- **Problem details**
Give back, unchanged, each line from the one containing "bpy.context.view_layer.objects.active = plate" through the last line of the entries below.

+++

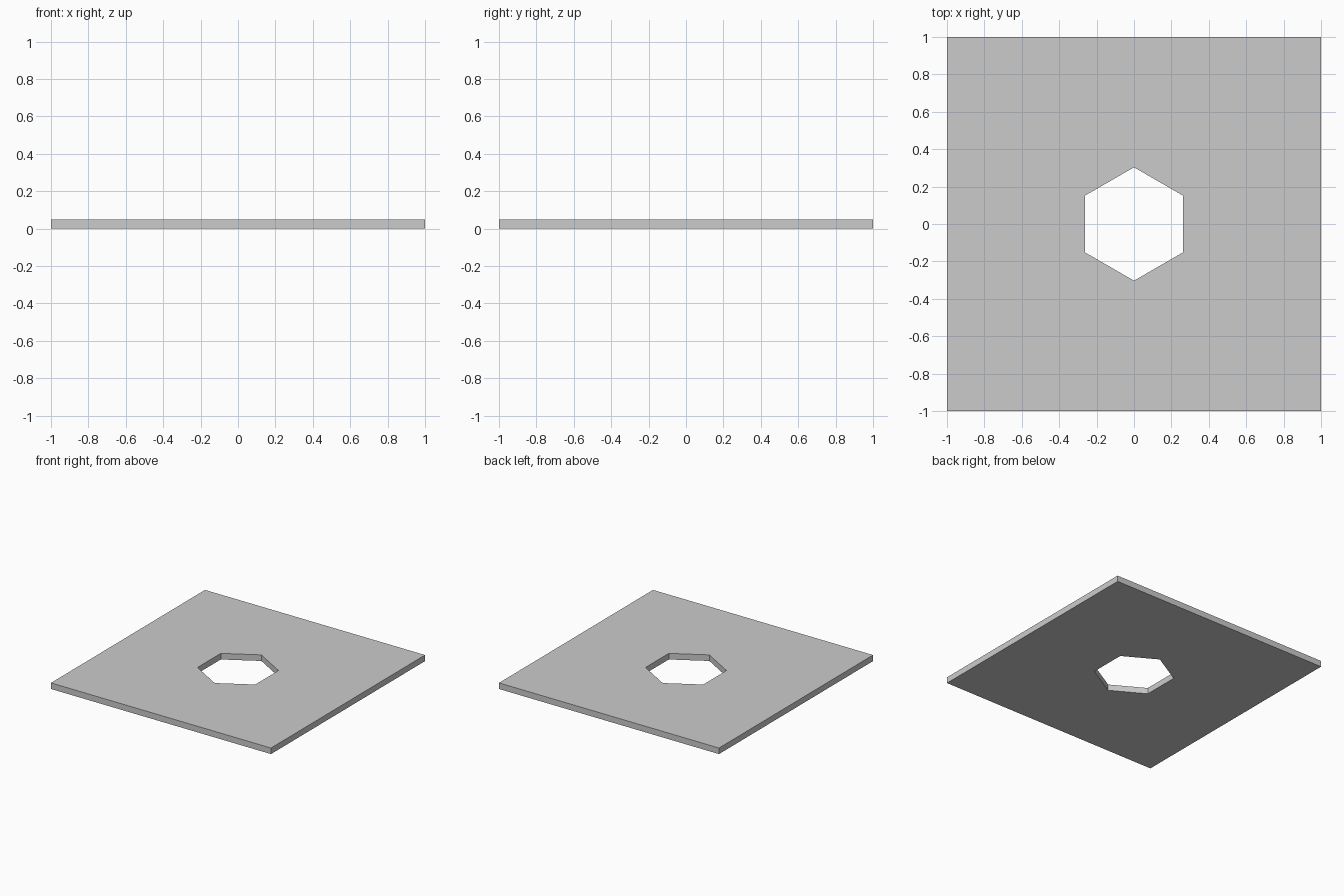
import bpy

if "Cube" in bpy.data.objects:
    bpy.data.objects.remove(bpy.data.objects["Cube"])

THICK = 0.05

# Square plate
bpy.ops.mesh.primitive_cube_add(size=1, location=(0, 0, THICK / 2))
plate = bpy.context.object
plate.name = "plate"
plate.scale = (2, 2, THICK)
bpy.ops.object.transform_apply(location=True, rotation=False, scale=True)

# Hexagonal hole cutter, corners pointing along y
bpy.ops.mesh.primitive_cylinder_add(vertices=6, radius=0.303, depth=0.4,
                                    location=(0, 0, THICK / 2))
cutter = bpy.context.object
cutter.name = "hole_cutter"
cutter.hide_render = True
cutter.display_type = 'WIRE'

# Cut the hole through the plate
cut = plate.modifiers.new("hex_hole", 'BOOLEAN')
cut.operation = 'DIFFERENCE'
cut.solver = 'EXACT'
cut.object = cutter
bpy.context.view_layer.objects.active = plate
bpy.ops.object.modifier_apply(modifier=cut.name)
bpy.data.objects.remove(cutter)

+++

- **Exercise answer**
bpy.context.view_layer.objects.active = plate
bpy.ops.object.modifier_apply(modifier=cut.name)
bpy.data.objects.remove(cutter)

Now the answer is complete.